If Springs continues to pitch with this type of efficiency and, perhaps more importantly, stays in this role, he’ll be able to help managers in any league size in terms of ERA, WHIP, and strikeouts. That being said, he’d become even more valuable in deeper leagues that utilize a saves+holds scoring format. He could return to the bullpen at some point, either when Tommy Romero returns to the Majors or when Shane Baz is eventually activated from the injured list.
He might be the heir to McHugh’s multi-inning role this season. If he is, he’s someone you’ll want on your fantasy team.
Juan Yepez 13%

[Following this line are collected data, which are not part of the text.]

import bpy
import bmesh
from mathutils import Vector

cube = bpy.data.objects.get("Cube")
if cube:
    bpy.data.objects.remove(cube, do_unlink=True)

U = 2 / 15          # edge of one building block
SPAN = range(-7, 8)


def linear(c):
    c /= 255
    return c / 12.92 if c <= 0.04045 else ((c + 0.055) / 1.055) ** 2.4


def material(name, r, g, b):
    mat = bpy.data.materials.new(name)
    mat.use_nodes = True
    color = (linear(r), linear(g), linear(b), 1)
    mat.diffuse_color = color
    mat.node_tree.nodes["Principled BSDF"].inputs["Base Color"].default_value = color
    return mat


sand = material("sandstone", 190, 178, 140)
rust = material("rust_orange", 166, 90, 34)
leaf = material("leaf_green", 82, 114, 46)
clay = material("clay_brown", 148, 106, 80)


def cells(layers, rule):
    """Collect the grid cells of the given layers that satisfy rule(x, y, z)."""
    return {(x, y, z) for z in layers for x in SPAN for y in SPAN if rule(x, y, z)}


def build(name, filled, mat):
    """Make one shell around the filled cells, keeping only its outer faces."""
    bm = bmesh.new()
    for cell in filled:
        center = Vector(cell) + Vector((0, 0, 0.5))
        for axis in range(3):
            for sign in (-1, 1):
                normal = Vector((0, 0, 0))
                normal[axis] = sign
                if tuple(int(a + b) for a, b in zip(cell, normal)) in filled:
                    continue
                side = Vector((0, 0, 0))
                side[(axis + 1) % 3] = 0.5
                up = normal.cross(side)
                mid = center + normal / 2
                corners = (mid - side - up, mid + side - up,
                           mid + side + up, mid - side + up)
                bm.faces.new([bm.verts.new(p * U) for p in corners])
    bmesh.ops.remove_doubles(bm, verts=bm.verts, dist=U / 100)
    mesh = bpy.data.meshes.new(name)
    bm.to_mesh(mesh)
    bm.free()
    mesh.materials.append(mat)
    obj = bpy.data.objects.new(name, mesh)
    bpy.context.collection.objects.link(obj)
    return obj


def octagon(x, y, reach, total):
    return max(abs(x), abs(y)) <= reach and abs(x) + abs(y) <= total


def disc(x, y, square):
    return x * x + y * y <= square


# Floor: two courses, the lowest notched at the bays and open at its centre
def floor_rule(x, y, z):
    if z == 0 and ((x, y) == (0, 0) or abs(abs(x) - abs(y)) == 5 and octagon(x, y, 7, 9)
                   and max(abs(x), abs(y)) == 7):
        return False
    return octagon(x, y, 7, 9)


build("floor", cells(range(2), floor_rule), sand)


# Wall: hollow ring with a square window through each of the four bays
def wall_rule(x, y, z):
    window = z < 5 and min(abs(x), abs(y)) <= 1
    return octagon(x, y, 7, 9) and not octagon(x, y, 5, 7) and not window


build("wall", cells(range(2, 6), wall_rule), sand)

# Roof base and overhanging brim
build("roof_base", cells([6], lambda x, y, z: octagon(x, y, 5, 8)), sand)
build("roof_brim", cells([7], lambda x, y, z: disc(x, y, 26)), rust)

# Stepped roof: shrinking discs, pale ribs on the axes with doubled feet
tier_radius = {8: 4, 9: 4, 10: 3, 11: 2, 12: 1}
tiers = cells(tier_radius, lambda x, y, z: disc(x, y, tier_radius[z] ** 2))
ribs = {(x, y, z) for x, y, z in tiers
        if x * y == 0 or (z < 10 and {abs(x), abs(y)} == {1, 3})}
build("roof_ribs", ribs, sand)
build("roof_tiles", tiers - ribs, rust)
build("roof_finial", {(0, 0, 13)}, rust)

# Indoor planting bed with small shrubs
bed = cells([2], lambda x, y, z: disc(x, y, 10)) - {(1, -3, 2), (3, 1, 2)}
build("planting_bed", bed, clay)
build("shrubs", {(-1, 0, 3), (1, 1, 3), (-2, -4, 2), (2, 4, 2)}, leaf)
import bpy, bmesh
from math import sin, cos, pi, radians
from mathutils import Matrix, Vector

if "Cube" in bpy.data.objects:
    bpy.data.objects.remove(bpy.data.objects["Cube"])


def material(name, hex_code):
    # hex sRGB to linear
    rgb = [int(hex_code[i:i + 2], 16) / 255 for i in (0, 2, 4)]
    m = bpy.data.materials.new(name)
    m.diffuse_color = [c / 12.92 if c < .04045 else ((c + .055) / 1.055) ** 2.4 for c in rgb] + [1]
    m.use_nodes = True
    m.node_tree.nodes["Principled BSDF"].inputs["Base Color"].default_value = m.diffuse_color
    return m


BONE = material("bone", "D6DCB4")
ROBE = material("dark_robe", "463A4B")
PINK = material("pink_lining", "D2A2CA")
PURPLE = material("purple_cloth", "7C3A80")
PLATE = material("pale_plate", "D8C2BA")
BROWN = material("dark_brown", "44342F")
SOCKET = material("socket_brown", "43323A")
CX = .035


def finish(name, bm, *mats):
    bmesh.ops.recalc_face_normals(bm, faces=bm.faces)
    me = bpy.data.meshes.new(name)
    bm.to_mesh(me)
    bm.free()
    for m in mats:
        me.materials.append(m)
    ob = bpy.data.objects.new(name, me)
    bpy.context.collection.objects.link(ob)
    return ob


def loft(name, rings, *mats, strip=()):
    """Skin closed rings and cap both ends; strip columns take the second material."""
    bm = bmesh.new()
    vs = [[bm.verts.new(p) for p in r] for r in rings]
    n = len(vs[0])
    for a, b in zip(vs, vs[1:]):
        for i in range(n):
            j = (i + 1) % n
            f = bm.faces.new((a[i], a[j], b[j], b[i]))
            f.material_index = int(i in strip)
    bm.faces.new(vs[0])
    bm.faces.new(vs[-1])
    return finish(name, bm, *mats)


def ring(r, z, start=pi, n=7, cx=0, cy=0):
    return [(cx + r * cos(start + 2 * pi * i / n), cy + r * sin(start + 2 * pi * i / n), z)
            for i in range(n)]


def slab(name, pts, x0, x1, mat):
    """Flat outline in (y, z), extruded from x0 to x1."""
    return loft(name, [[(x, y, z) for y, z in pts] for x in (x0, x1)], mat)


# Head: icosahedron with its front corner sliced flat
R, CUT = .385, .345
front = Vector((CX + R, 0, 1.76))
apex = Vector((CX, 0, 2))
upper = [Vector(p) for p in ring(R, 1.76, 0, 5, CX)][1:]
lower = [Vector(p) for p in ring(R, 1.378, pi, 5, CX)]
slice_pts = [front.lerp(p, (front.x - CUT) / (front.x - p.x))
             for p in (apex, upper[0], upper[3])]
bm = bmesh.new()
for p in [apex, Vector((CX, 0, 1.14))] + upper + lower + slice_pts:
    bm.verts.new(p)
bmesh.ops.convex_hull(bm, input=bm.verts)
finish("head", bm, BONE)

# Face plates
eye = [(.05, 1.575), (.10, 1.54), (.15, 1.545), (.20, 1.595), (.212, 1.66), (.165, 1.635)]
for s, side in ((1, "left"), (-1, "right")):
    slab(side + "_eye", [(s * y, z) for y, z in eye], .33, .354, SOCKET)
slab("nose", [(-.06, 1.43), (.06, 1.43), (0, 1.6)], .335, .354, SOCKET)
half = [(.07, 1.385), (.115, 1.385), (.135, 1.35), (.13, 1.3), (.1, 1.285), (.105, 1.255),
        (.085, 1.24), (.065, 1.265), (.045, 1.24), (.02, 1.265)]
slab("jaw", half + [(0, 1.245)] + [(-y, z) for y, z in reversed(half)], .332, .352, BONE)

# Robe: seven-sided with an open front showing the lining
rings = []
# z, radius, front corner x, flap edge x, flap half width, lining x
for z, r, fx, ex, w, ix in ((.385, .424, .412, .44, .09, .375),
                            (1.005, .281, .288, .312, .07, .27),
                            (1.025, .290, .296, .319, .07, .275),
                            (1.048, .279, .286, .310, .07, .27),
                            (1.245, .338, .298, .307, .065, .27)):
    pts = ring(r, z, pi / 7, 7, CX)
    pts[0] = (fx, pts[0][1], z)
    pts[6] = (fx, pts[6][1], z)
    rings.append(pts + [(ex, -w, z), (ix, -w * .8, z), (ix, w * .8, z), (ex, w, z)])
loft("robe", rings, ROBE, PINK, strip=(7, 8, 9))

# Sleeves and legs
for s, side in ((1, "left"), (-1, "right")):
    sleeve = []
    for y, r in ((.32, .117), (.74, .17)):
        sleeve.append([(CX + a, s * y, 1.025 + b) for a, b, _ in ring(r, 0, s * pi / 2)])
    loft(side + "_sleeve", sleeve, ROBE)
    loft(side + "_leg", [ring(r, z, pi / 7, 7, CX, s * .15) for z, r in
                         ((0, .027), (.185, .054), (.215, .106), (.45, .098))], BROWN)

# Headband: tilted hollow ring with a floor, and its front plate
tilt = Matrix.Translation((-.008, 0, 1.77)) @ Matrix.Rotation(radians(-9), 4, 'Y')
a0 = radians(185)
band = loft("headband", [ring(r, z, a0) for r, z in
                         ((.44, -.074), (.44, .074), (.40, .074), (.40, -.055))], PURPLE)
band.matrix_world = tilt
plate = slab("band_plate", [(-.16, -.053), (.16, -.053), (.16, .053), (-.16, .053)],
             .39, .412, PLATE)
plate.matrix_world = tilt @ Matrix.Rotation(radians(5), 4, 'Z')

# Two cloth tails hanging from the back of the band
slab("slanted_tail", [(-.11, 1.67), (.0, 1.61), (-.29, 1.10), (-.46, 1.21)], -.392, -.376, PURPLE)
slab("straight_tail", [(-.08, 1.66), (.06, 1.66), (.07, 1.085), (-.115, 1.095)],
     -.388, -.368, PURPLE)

Yepez began the season in Triple-A, collecting nine home runs in 93 plate appearances while hitting .279 with a .323 on-base percentage. It’s a small, four-game sample size, but he hasn’t slowed down after being called up.
The 24-year-old collected seven hits, including three doubles, in his first 16 plate appearances in a Cardinals uniform entering play on Sunday.
FanGraphs’ Eric Longenhagen graded Yepez’s current and future raw power at 60/60 in an assessment of the top 35 Cardinals prospects in April of 2021. The infielder could be a home run threat in St. Louis if he can parlay his hot start into a regular role with the Cardinals. And oh yeah, he also has 1B and 3B eligibility in Yahoo leagues, which certainly doesn’t hurt.
St. Louis could certainly use the power production. They entered Sunday with the 12th-most runs scored in the league, but 18 teams had hit more home runs and 19 teams had a higher collective ISO.
The Cardinals do have Nolan Arenado and Paul Goldschmidt entrenched at the infield corners, but if Yepez works his way into the designated hitter mix, (where he’s started three of his first four games) alongside Corey Dickerson and Albert Pujols, he’ll be useful in deeper fantasy leagues.
Adapted by Justin Redler (@reldernitsuj on Twitter)